I found the book, one day, just where she had left it — in her lovely white wicker chair, next to her bed with the yellow and white flowered quilt. “Waiting For Autumn”. It was, most likely, the last book my mom held, the last book she tried to read, her place still marked. She would have run her fingers over the embossed decorative cover, contemplating the dragonfly printed there. I pictured her squinting, eyes watering, trying to make out the blurred words. I wonder if she liked what she read? I wonder if it made her dream? She had picked up this book, from my sofa by the window, on one of her visits and started reading it. I gave it to her to take home. So when I came across it a few years ago, while we were packing up her bedroom, I needed to have it back. It was, most likely, the last book my mom tried to read, the last book she held.
Our mom turned 90 in September and we felt fortunate that up until that time she was still living at home, able to go out for the occasional adventure. During the last week of August we went to the county fair and a family birthday party; a true gift for all of us. Now, at the end of September, everything is different. And it causes me to look back, once again.
Growing up, we were a family with troubles and joys, struggles and celebrations. We had times of riding the wave, and times when we were tossed in its surf. But thru it all, or because of it all, we formed a close, tight-knit bond, one to the other. While we learned from dad about being our own person, mom taught us that together we formed a picture of completeness — a one for all, all for one philosophy of sorts.
It is from this whole family picture, ever growing and changing as each new member is added, that the shadow of dad is still seen. Now, due to dementia, there is a forming of the space my mom leaves; a space deeply filled with love and memories. And it is from this place that my sisters and I, our husbands, and our children, keep the memories warm, the home fires still burning, the light still on by how much we love our family, with all its flaws, unusualness, bumps, warts, bruises, and stumbles.

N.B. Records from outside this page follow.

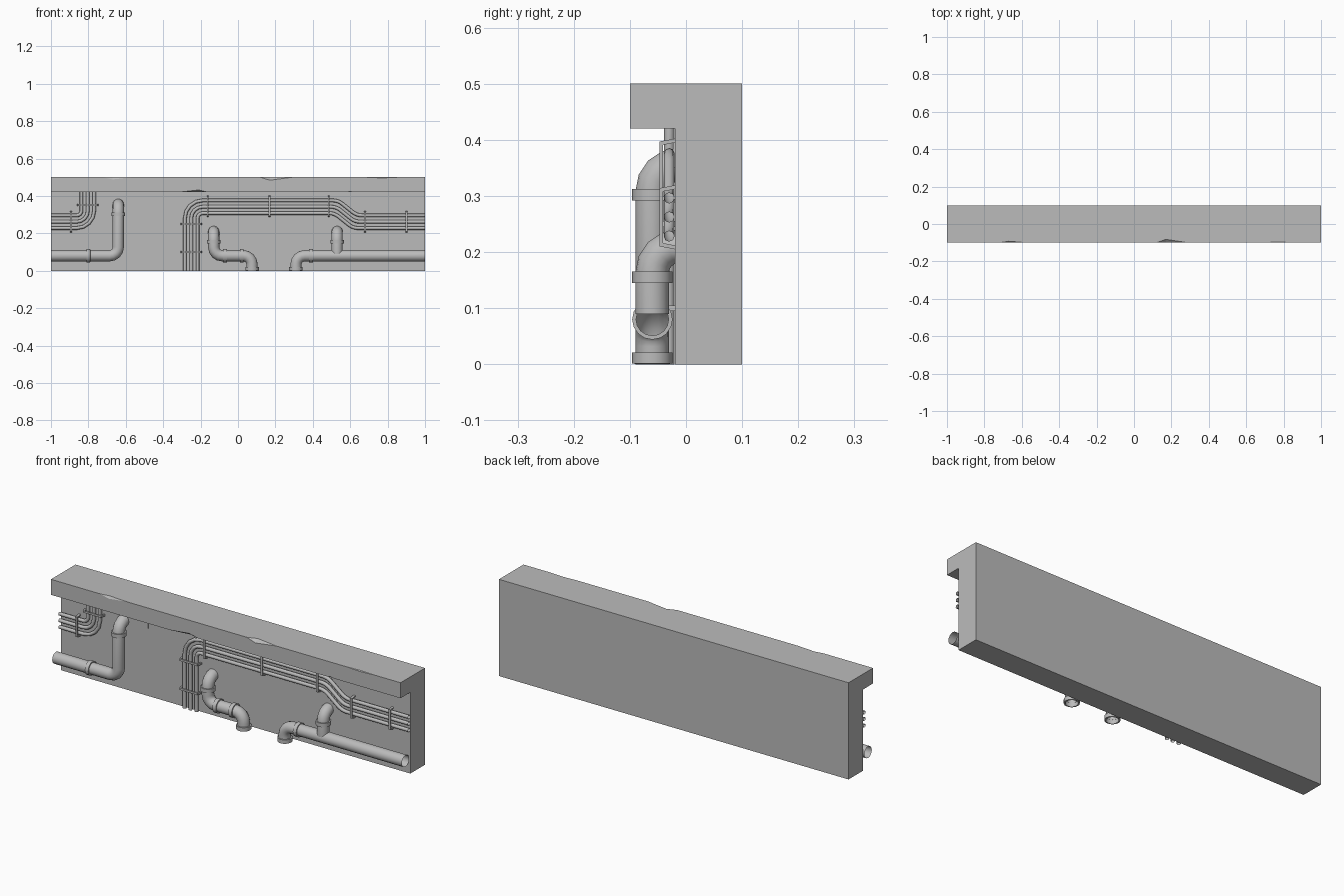
import bpy, bmesh, math
from mathutils import Vector, Quaternion

cube = bpy.data.objects.get("Cube")
if cube:
    bpy.data.objects.remove(cube, do_unlink=True)

concrete = bpy.data.materials.new("concrete_grey")
concrete.use_nodes = True
GREY = (0.5, 0.5, 0.5, 1)
concrete.diffuse_color = GREY
concrete.node_tree.nodes["Principled BSDF"].inputs["Base Color"].default_value = GREY

PIPE_Y, CABLE_Y, WALL_Y = -0.06, -0.03, -0.02


def finish(bm, name, smooth=False):
    mesh = bpy.data.meshes.new(name)
    bm.to_mesh(mesh)
    bm.free()
    mesh.materials.append(concrete)
    ob = bpy.data.objects.new(name, mesh)
    bpy.context.collection.objects.link(ob)
    if smooth:
        bpy.ops.object.select_all(action='DESELECT')
        ob.select_set(True)
        bpy.context.view_layer.objects.active = ob
        bpy.ops.object.shade_smooth_by_angle(angle=math.radians(50))
    return ob


def fillet(corners, radius, steps=4):
    """Round the inner corners of a polyline with arcs."""
    pts = [Vector(c) for c in corners]
    out = [pts[0]]
    for a, p, b in zip(pts, pts[1:], pts[2:]):
        d0, d1 = (p - a).normalized(), (b - p).normalized()
        turn = d0.angle(d1)
        start = p - d0 * radius * math.tan(turn / 2)
        axis = d0.cross(d1).normalized()
        centre = start + axis.cross(d0) * radius
        for k in range(steps + 1):
            out.append(centre + Quaternion(axis, turn * k / steps) @ (start - centre))
    return out + [pts[-1]]


def sweep(bm, path, radii, sides):
    """Open tube along a path; radii is one number or one per point."""
    path = [Vector(p) for p in path]
    if not isinstance(radii, (list, tuple)):
        radii = [radii] * len(path)
    last = len(path) - 1
    u, prev_t, prev_ring = None, None, None
    for i, p in enumerate(path):
        t = (path[min(i + 1, last)] - path[max(i - 1, 0)]).normalized()
        if u is None:
            u = t.orthogonal().normalized()
        else:
            u = prev_t.rotation_difference(t) @ u
        v = t.cross(u)
        ring = []
        for j in range(sides):
            a = math.tau * j / sides
            ring.append(bm.verts.new(p + (u * math.cos(a) + v * math.sin(a)) * radii[i]))
        if prev_ring:
            for j in range(sides):
                k = (j + 1) % sides
                bm.faces.new((prev_ring[j], prev_ring[k], ring[k], ring[j]))
        prev_t, prev_ring = t, ring


def pipe(name, corners, flanges):
    """Pipe with collar rings; each flange is (x, z, axis)."""
    bm = bmesh.new()
    sweep(bm, fillet(corners, 0.046), 0.03, 16)
    finish(bm, name, True)
    bm = bmesh.new()
    for x, z, axis in flanges:
        c = Vector((x, PIPE_Y, z))
        d = Vector((0.01, 0, 0)) if axis == 'x' else Vector((0, 0, 0.01))
        sweep(bm, [c - d * 1.01, c - d, c + d, c + d * 1.01],
              [0.029, 0.036, 0.036, 0.029], 16)
    finish(bm, name + "_collars", True)


def prism(bm, outline, offset):
    """Extrude a closed outline by an offset vector."""
    face = bm.faces.new([bm.verts.new(p) for p in outline])
    new = bmesh.ops.extrude_face_region(bm, geom=[face])["geom"]
    bmesh.ops.translate(bm, vec=offset, verts=[g for g in new if isinstance(g, bmesh.types.BMVert)])
    bmesh.ops.recalc_face_normals(bm, faces=bm.faces[:])


# Wall with overhanging ledge, chipped along its front edges
# (x, top chip depth, top chip drop, bottom chip depth, bottom chip rise)
stations = [(-1, 0, 0, 0, 0), (-0.72, 0, 0, 0, 0), (-0.67, .008, .012, 0, 0),
            (-0.57, 0, 0, 0, 0), (-0.32, 0, 0, 0, 0), (-0.21, 0, 0, .015, .012),
            (-0.16, 0, 0, 0, 0), (0.12, 0, 0, 0, 0), (0.17, .018, .016, 0, 0),
            (0.29, 0, 0, 0, 0), (0.58, 0, 0, 0, 0), (0.6, 0, 0, .004, .004),
            (0.62, 0, 0, 0, 0), (0.69, 0, 0, 0, 0), (0.77, .005, .004, 0, 0),
            (0.85, 0, 0, 0, 0), (1, 0, 0, 0, 0)]
bm = bmesh.new()
loops = []
for x, ty, tz, by, bz in stations:
    section = [(0.1, 0), (0.1, 0.5), (-0.1 + ty, 0.5), (-0.1, 0.5 - tz),
               (-0.1, 0.42 + bz), (-0.1 + by, 0.42), (WALL_Y, 0.42), (WALL_Y, 0)]
    loops.append([bm.verts.new((x, y, z)) for y, z in section])
for a, b in zip(loops, loops[1:]):
    for j in range(len(a)):
        k = (j + 1) % len(a)
        bm.faces.new((a[j], a[k], b[k], b[j]))
bm.faces.new(loops[0])
bm.faces.new(loops[-1])
bmesh.ops.remove_doubles(bm, verts=bm.verts[:], dist=1e-5)
bmesh.ops.recalc_face_normals(bm, faces=bm.faces[:])
finish(bm, "wall_with_ledge")

# Small crack sliver on the wall
bm = bmesh.new()
prism(bm, [(-0.506, WALL_Y, 0.39), (-0.5, WALL_Y, 0.397), (-0.499, WALL_Y, 0.35),
           (-0.505, WALL_Y, 0.36)], Vector((0, -0.003, 0)))
finish(bm, "wall_crack")

# Pipes
Y = PIPE_Y
pipe("right_pipe", [(-1, Y, .08), (-.64, Y, .08), (-.64, Y, .355), (-.64, 0, .355)],
     [(-.8, .08, 'x'), (-.64, .302, 'z')])
pipe("middle_pipe", [(.075, Y, 0), (.075, Y, .08), (-.13, Y, .08), (-.13, Y, .21), (-.13, 0, .21)],
     [(.075, .011, 'z'), (.02, .08, 'x'), (-.07, .08, 'x'), (-.13, .155, 'z')])
pipe("left_pipe", [(.31, Y, 0), (.31, Y, .08), (1, Y, .08)],
     [(.31, .011, 'z'), (.39, .08, 'x')])
pipe("branch_pipe", [(.53, Y, .09), (.53, Y, .21), (.53, 0, .21)], [(.53, .155, 'z')])

# Cable bundles of three
GAP = 0.034
right_bm, left_bm = bmesh.new(), bmesh.new()
for i in range(3):
    low_z, high_z = 0.296 - GAP * i, 0.376 - GAP * i
    up_x, rise_x = -0.837 + GAP * i, -0.284 + GAP * i
    sweep(right_bm, fillet([(-1, CABLE_Y, low_z), (up_x, CABLE_Y, low_z), (up_x, CABLE_Y, 0.43)],
                           0.025 + GAP * i), 0.0095, 8)
    bend = [(rise_x, CABLE_Y, 0), (rise_x, CABLE_Y, high_z), (0.1, CABLE_Y, high_z)]
    s_x = 0.535 - 0.01 * i
    drop = [(0.1, CABLE_Y, high_z), (s_x, CABLE_Y, high_z),
            (s_x + 0.1, CABLE_Y, low_z), (1, CABLE_Y, low_z)]
    sweep(left_bm, fillet(bend, 0.095 - GAP * i)[:-1] + fillet(drop, 0.08), 0.0095, 8)
finish(right_bm, "right_cables", True)
finish(left_bm, "left_cables", True)

# Straps bridging the cable bundles: (x, z, direction they span)
straps = [(-.892, .262, 'z'), (-.803, .352, 'x'), (-.25, .25, 'x'), (-.25, .1, 'x'),
          (-.162, .345, 'z'), (.168, .345, 'z'), (.485, .345, 'z'),
          (.68, .262, 'z'), (.9, .262, 'z')]
half = [(.058, -.015), (.052, -.047)]
inner = [(.046, -.041), (.051, -.015)]
arch = half[::1] + [(-s, y) for s, y in half[::-1]]
arch += [(-s, y) for s, y in inner[::-1]] + inner
bm = bmesh.new()
for x, z, span in straps:
    if span == 'z':
        prism(bm, [(x - .005, y, z + s) for s, y in arch], Vector((.01, 0, 0)))
    else:
        prism(bm, [(x + s, y, z - .005) for s, y in arch], Vector((0, 0, .01)))
finish(bm, "cable_straps")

I know from experience that, in time, our little 3-ring circus will re-configure around the spaces, and bond together in a much different way, forming a new picture. And that, eventually, this new family picture will take hold, tying our hearts together, re-shaping our lives.
But, for now, we are caught in the in-between of dementia. I wish, more than anything, our mom could come back to us the way she was. I still catch myself going to the phone to call her, expecting to talk the way we used to. But, there is a truth here to accept now, and only prayer can reach it. And, we know that there is a much better place waiting for her.